- _Task details_: Find the word "context" in the listing; pull out each line holding it.
-- Opening Marker --
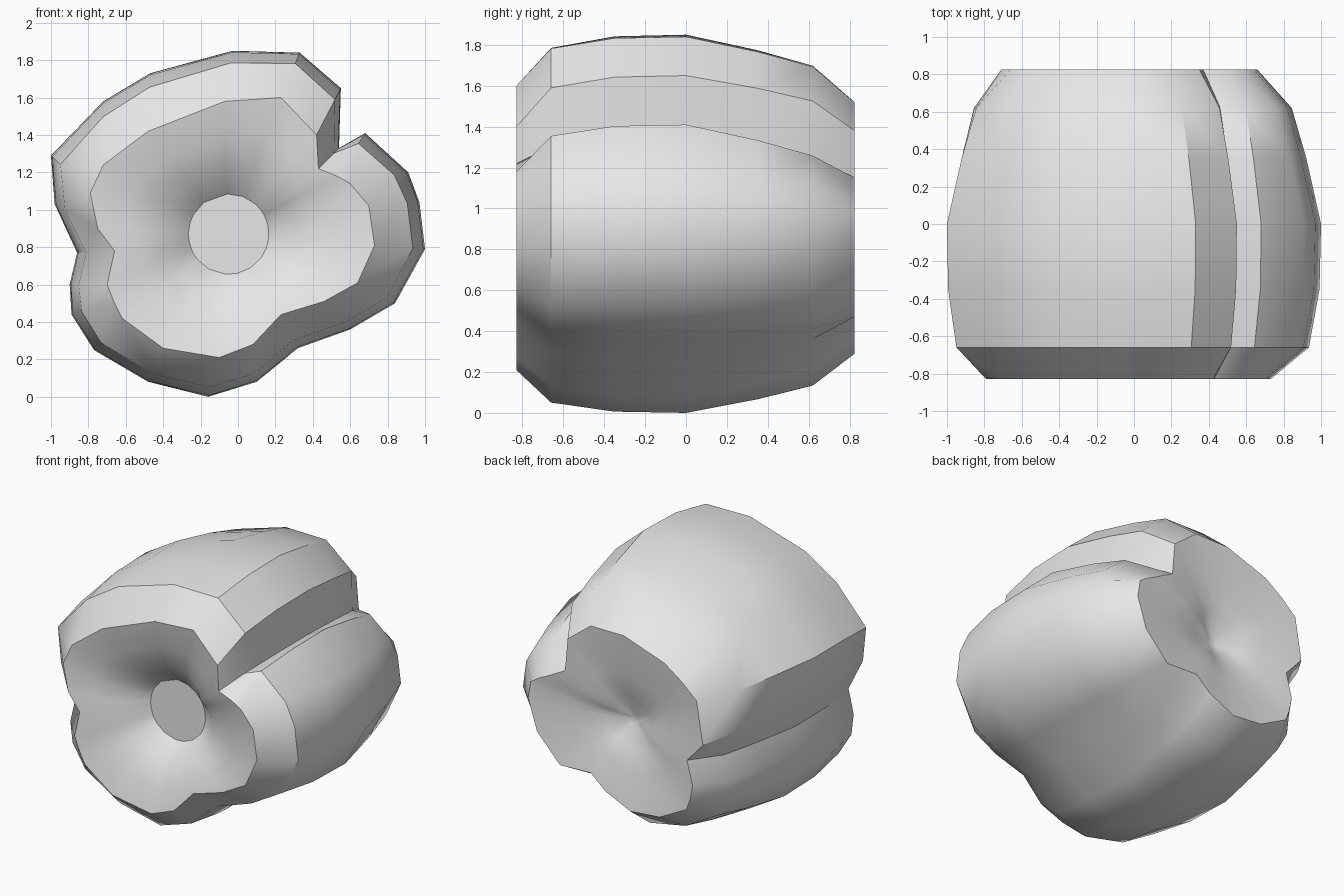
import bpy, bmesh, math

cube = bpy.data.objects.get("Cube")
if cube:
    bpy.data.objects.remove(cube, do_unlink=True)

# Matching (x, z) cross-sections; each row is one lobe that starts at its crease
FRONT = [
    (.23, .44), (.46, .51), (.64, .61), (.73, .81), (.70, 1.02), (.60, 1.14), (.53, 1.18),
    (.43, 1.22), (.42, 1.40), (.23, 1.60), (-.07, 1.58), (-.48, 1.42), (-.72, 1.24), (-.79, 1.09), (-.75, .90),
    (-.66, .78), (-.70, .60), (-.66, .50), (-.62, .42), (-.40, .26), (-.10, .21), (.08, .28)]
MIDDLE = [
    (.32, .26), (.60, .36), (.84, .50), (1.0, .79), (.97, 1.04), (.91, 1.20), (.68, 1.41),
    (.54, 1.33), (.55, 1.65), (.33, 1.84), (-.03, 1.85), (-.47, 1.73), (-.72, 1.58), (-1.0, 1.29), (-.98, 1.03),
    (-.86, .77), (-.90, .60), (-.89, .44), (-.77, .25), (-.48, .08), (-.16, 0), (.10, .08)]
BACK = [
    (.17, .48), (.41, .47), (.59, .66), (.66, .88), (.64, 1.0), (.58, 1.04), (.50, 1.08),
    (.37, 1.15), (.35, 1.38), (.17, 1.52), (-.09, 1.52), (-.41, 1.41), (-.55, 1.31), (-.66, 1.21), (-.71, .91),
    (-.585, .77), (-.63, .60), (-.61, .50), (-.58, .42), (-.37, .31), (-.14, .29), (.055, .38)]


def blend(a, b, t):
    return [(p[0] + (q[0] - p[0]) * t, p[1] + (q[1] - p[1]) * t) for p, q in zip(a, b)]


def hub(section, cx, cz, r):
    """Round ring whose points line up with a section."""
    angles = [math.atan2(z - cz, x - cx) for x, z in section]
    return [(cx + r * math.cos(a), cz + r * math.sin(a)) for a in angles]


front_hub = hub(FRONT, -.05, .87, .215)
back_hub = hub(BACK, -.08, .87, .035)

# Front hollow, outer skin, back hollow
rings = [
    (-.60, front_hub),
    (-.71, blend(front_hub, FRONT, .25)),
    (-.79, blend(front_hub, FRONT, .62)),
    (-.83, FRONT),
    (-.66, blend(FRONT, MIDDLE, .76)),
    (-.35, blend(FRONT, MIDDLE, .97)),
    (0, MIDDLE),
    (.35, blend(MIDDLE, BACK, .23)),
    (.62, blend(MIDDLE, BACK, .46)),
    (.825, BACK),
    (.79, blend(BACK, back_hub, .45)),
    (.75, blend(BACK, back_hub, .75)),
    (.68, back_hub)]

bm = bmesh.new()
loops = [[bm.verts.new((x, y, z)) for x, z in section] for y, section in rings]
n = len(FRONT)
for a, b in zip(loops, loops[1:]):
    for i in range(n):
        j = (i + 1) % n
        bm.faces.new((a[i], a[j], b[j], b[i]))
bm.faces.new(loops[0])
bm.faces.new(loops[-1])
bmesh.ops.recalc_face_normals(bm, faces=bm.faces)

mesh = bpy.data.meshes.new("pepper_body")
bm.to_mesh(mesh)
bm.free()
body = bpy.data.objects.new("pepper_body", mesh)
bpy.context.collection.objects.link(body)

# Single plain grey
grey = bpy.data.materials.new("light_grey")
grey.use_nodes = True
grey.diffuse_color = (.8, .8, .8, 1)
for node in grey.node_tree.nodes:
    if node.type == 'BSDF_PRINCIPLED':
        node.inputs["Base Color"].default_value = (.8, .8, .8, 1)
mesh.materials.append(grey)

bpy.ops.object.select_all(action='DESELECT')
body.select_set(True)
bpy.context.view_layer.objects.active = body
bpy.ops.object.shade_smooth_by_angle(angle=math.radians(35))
-- Closing Marker --
- _Response below_:
bpy.context.collection.objects.link(body)
bpy.context.view_layer.objects.active = body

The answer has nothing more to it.